Sunday, May 30, 2010

Oil Spill Rescue Operation Does More Harm than Good

The Animal Concerns Research and Education Society (ACRES), an animal welfare group in Singapore, conducted a rescue and release operation for animals affected by the recent oil spill in Singapore waters. These animals from the affected shores and released them at Sembawang Park, ironically, on Vesak Day.

Traditionally, Vesak Day has been a festival which Buddhists practise the releasing animals into the wild, otherwise known in or known in Mandarin as 'fang sheng'. They believed that this is an act of compassion to the animals, but unfortunately, many of these animals do not survive due to various reasons.

Usually, animals are released into the wrong habitat and die as they cannot adapt fast enough to the different challenges present in the new habitat. Many of them are weak and in a state of shock when they were caught, and are caught by predators easily. These animals may also introduce new diseases to the wild animals in the new location, and if they survive, compete with the original residents.

Previously, ACRES had been encouraging Buddhists to refrain from releasing animals during this festival. This recent development thus came as a surprise to many nature lovers.

The society apparently failed to see the similarity between their rescue operation and the traditionaly "fang sheng". Firstly, affected areas such as Changi beach and Tanah Merah were sandy shore habitats. While Sembawang also has a sandy beach, the deeper areas were mostly mudflats. The water will also be different, since Sembawang is sheltered in the Strait of Johor, while the other areas are fed by the South China Sea. Genetically, the organisms found in various areas may also be different, since they would have been adapted to the unique conditions in the area.

In addition, the animals in the affected areas could have ingested the oil, and it would be impossible to remove the oil and its effect from the internal organs, even if the volunteers ensure that they clean the animals externally very thoroughly. As such, when these animals are introduced to the new habitat, they may not survive. And if these animals are eaten by the original resident animals, the latter could be affected as well. As such, more harm than good will be done.

According to eye-witnesses, the volunteers even dug up soldier crabs in their burrow, and ran the risk of crushing and killing these crabs and other burrowing organisms in the process.

More importantly, this incident could be transmitting the wrong message to animals lovers in Singapore. They may be led to think that it is fine to catch and release animals from one location to another within Singapore, if they perceive the animal to be in danger. And we need to understand that everyone uses a different yardstick to determine whether an animal is in danger or not. They can just catch the animal, and go to the authorities to seek permission to release the animal at another location. They can claim that they bought the animals from a poacher, or pick it up some where in the urban areas. It will be hard for the authorities to penalise them. If the authorities do not want to give the permission, they will have to confiscate the animals. And as far as the animal-lover is concern, the authorities will do something about the rescued animal, and their objective is met.

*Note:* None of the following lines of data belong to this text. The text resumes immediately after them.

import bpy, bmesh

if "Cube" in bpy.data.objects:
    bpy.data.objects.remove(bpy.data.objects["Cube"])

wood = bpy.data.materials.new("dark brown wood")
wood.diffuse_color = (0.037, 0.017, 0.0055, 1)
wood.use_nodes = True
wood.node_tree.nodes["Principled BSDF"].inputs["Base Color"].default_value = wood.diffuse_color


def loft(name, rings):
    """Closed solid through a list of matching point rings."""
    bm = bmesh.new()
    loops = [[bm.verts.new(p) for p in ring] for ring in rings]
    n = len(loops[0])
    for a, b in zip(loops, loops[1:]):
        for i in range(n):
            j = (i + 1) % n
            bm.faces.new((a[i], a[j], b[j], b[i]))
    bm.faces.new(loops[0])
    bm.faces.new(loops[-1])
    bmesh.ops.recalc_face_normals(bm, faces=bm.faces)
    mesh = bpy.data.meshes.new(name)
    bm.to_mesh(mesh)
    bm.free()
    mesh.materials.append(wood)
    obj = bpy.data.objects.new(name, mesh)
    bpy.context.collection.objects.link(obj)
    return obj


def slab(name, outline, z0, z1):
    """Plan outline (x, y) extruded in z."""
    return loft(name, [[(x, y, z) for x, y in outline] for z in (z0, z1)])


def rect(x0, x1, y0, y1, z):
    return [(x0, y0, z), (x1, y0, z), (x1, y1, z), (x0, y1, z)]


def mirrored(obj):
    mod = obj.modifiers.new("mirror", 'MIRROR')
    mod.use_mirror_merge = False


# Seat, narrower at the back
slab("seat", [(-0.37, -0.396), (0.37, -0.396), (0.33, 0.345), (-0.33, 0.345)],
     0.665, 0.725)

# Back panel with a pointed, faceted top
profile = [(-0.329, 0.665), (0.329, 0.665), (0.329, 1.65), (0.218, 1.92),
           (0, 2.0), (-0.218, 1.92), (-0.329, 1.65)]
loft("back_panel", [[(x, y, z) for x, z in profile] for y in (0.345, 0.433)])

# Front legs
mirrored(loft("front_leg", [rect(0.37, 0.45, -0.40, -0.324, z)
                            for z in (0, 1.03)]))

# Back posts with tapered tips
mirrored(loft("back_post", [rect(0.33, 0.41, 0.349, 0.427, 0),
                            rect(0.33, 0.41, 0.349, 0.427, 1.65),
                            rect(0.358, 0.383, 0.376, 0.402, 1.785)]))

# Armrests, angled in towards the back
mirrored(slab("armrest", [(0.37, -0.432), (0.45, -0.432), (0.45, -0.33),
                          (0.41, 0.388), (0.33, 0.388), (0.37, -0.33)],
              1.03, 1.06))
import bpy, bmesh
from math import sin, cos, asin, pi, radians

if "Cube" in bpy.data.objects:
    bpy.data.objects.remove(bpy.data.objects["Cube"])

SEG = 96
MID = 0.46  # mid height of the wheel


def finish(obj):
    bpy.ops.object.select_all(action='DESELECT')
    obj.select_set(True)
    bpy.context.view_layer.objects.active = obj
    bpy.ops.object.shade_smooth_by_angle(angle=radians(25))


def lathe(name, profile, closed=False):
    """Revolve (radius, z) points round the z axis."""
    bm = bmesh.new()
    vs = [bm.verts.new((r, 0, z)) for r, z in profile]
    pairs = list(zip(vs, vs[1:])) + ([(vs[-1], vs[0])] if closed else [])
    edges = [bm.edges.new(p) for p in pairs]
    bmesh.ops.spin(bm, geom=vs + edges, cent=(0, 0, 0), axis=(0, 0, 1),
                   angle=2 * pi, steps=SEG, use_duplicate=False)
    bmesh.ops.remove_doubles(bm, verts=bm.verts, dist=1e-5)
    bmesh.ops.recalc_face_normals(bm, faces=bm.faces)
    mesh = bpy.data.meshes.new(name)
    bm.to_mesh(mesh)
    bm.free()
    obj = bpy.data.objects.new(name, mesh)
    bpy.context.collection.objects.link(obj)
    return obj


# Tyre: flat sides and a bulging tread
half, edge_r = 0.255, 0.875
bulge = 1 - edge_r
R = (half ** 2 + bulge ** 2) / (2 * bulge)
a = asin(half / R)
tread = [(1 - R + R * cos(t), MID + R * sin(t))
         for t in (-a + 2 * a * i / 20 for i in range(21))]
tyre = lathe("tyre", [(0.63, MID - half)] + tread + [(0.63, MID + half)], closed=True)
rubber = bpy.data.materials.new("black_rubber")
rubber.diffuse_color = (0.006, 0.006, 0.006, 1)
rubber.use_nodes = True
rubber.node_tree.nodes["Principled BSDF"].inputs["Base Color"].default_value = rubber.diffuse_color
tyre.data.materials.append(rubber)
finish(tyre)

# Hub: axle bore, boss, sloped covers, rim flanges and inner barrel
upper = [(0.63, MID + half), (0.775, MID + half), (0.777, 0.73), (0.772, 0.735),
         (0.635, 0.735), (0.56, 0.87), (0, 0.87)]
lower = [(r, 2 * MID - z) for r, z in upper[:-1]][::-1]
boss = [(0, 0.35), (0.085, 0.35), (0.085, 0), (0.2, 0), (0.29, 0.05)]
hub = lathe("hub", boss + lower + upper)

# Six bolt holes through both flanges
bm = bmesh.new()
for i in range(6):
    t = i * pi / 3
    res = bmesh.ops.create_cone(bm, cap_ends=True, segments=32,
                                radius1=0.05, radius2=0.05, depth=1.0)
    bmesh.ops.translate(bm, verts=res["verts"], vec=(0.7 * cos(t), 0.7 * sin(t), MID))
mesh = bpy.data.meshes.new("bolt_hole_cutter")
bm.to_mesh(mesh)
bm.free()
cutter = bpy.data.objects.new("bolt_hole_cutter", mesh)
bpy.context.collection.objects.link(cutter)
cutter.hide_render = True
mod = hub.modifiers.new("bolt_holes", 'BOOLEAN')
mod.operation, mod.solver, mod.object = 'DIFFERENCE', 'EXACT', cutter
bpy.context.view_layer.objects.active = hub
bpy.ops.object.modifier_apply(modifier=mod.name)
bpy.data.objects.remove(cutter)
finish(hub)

This could also encourage poachers to poach local animals and sell them to devotees who wish to release animals. News articles related to this incident could in fact start appearing in the marketing folders of animal traders.

It is unfortunate that ACRES decided to conduct such an operation. It is possible that the advice of ecologists were not consulted before the society decided to do this. This incident thus again highlights the importance of balancing emotions with logic (in this case, science) in conservation work.

Update: Heard that there is actually a marine biologist advising them on this. How can a marine biologist allow them to do this? What's happening to the marine biologists in Singapore???!!???

Update 2: Read on the ACRES website that the marine biologist advising them is a certain Grace. Who on earth is this Grace?

6 comments:

budak said...

I think some reports mentioned that they had the green light of somebody from Nparks for what they were doing. Found that a little surprising. :\

tHE tiDE cHAsER said...

Read about that too. The whole thing is simply ridiculous loh. How can NParks allow this to happen? Some more, ironically, on Vesak Day. What message are they transmitting???

budak said...

This facebook post appeared today: http://www.facebook.com/pages/ACRES-Animal-Concerns-Research-and-Education-Society-Singapore/22159071522 . there are other reports on the fb page.

Granted, I think ACRES is doing a great job for the most part in its mission, but this particular 'rescue' raises quite a few questions.

tHE tiDE cHAsER said...

can't agree more...

Jeffrey said...

Why can't I post on the ACRES FB page?

tHE tiDE cHAsER said...

Guess you need to check with the ACRES staff who is managing the FB page...